ABOUT THIS TASK: Return all of the entries exactly, but do not include the pictures.

(ENTRIES SHOWN Opens)

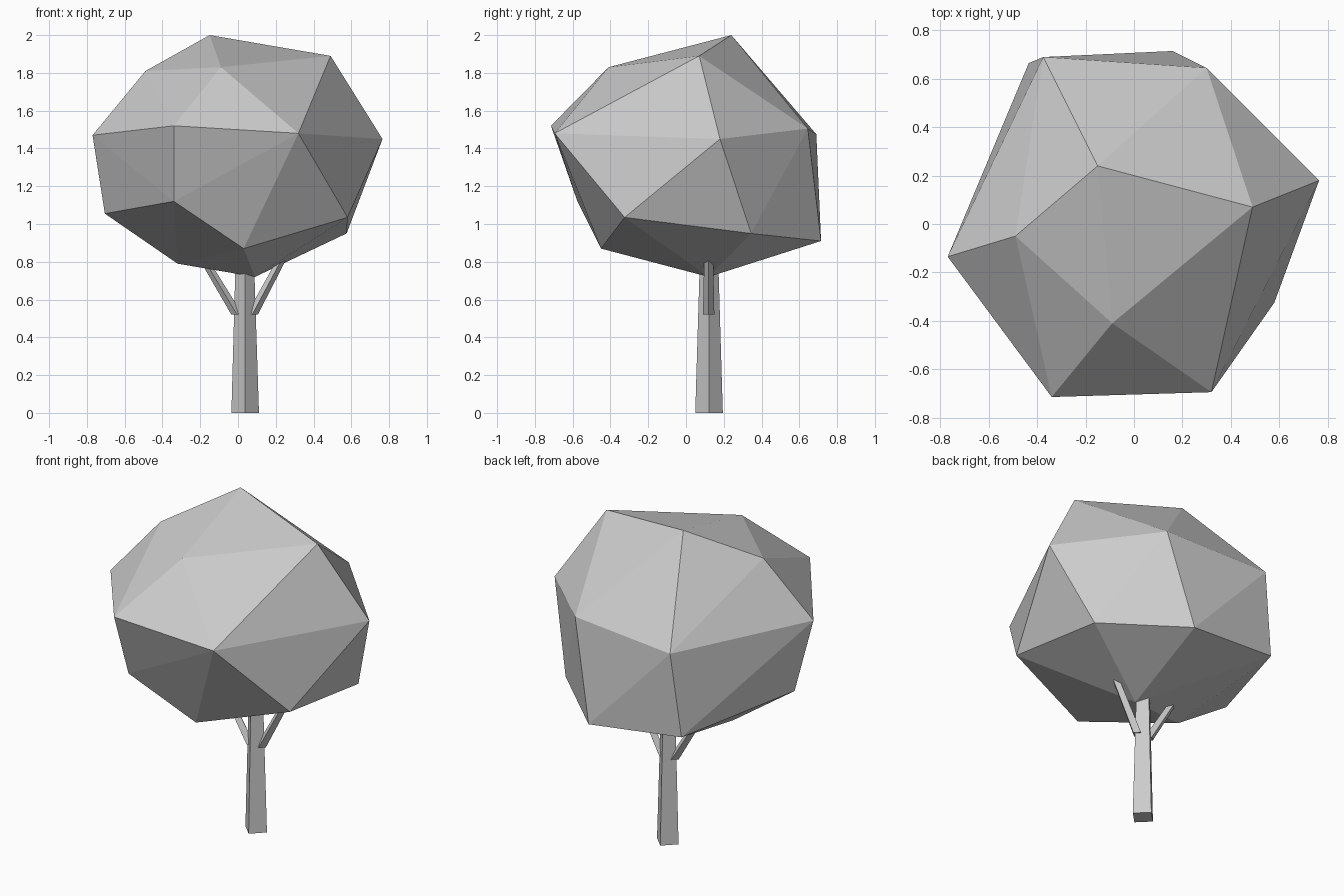
import bpy, bmesh
from math import cos, sin, pi
from mathutils import Vector

cube = bpy.data.objects.get("Cube")
if cube:
    bpy.data.objects.remove(cube)

GREY = (0.6, 0.6, 0.6, 1.0)
grey = bpy.data.materials.new("plain_grey")
grey.use_nodes = True
grey.diffuse_color = GREY
grey.node_tree.nodes["Principled BSDF"].inputs["Base Color"].default_value = GREY


def add_object(name, bm):
    bmesh.ops.recalc_face_normals(bm, faces=bm.faces)
    mesh = bpy.data.meshes.new(name)
    bm.to_mesh(mesh)
    bm.free()
    mesh.materials.append(grey)
    obj = bpy.data.objects.new(name, mesh)
    bpy.context.collection.objects.link(obj)
    return obj


def add_post(name, start, start_radius, end, end_radius):
    """Four-sided tapered post with level ends, corners facing the axes."""
    bm = bmesh.new()
    rings = []
    for centre, radius in ((start, start_radius), (end, end_radius)):
        rings.append([bm.verts.new(Vector(centre) + radius * Vector((cos(i * pi / 2), sin(i * pi / 2), 0)))
                      for i in range(4)])
        bm.faces.new(rings[-1])
    low, high = rings
    for i in range(4):
        j = (i + 1) % 4
        bm.faces.new((low[i], low[j], high[j], high[i]))
    return add_object(name, bm)


# Crown: a faceted boulder shape wrapped around its corner points
crown_corners = [
    # top
    (-0.15, 0.24, 2.0), (0.49, 0.07, 1.89), (-0.09, -0.41, 1.83), (-0.49, -0.05, 1.81),
    # upper ring
    (-0.77, -0.135, 1.47), (-0.34, -0.715, 1.52), (0.32, -0.695, 1.48),
    (0.765, 0.18, 1.45), (0.30, 0.645, 1.505), (-0.375, 0.69, 1.475),
    # lower ring
    (0.16, 0.715, 0.91), (-0.435, 0.665, 0.97), (-0.705, -0.045, 1.055),
    (-0.34, -0.575, 1.12), (0.03, -0.45, 0.87), (0.58, -0.325, 1.035), (0.575, 0.345, 0.95),
    # underside
    (-0.32, 0.0, 0.79), (0.09, 0.12, 0.72),
]
bm = bmesh.new()
for corner in crown_corners:
    bm.verts.new(corner)
bmesh.ops.convex_hull(bm, input=bm.verts)
add_object("crown", bm)

# Trunk and its two forked branches
add_post("trunk", (0.038, 0.122, 0), 0.073, (0.036, 0.122, 0.8), 0.049)
add_post("left_branch", (0.075, 0.12, 0.52), 0.03, (0.235, 0.12, 0.82), 0.024)
add_post("right_branch", (-0.005, 0.12, 0.52), 0.03, (-0.185, 0.12, 0.82), 0.024)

(ENTRIES SHOWN Closes)

YOUR SOLUTION:
import bpy, bmesh
from math import cos, sin, pi
from mathutils import Vector

cube = bpy.data.objects.get("Cube")
if cube:
    bpy.data.objects.remove(cube)

GREY = (0.6, 0.6, 0.6, 1.0)
grey = bpy.data.materials.new("plain_grey")
grey.use_nodes = True
grey.diffuse_color = GREY
grey.node_tree.nodes["Principled BSDF"].inputs["Base Color"].default_value = GREY


def add_object(name, bm):
    bmesh.ops.recalc_face_normals(bm, faces=bm.faces)
    mesh = bpy.data.meshes.new(name)
    bm.to_mesh(mesh)
    bm.free()
    mesh.materials.append(grey)
    obj = bpy.data.objects.new(name, mesh)
    bpy.context.collection.objects.link(obj)
    return obj


def add_post(name, start, start_radius, end, end_radius):
    """Four-sided tapered post with level ends, corners facing the axes."""
    bm = bmesh.new()
    rings = []
    for centre, radius in ((start, start_radius), (end, end_radius)):
        rings.append([bm.verts.new(Vector(centre) + radius * Vector((cos(i * pi / 2), sin(i * pi / 2), 0)))
                      for i in range(4)])
        bm.faces.new(rings[-1])
    low, high = rings
    for i in range(4):
        j = (i + 1) % 4
        bm.faces.new((low[i], low[j], high[j], high[i]))
    return add_object(name, bm)


# Crown: a faceted boulder shape wrapped around its corner points
crown_corners = [
    # top
    (-0.15, 0.24, 2.0), (0.49, 0.07, 1.89), (-0.09, -0.41, 1.83), (-0.49, -0.05, 1.81),
    # upper ring
    (-0.77, -0.135, 1.47), (-0.34, -0.715, 1.52), (0.32, -0.695, 1.48),
    (0.765, 0.18, 1.45), (0.30, 0.645, 1.505), (-0.375, 0.69, 1.475),
    # lower ring
    (0.16, 0.715, 0.91), (-0.435, 0.665, 0.97), (-0.705, -0.045, 1.055),
    (-0.34, -0.575, 1.12), (0.03, -0.45, 0.87), (0.58, -0.325, 1.035), (0.575, 0.345, 0.95),
    # underside
    (-0.32, 0.0, 0.79), (0.09, 0.12, 0.72),
]
bm = bmesh.new()
for corner in crown_corners:
    bm.verts.new(corner)
bmesh.ops.convex_hull(bm, input=bm.verts)
add_object("crown", bm)

# Trunk and its two forked branches
add_post("trunk", (0.038, 0.122, 0), 0.073, (0.036, 0.122, 0.8), 0.049)
add_post("left_branch", (0.075, 0.12, 0.52), 0.03, (0.235, 0.12, 0.82), 0.024)
add_post("right_branch", (-0.005, 0.12, 0.52), 0.03, (-0.185, 0.12, 0.82), 0.024)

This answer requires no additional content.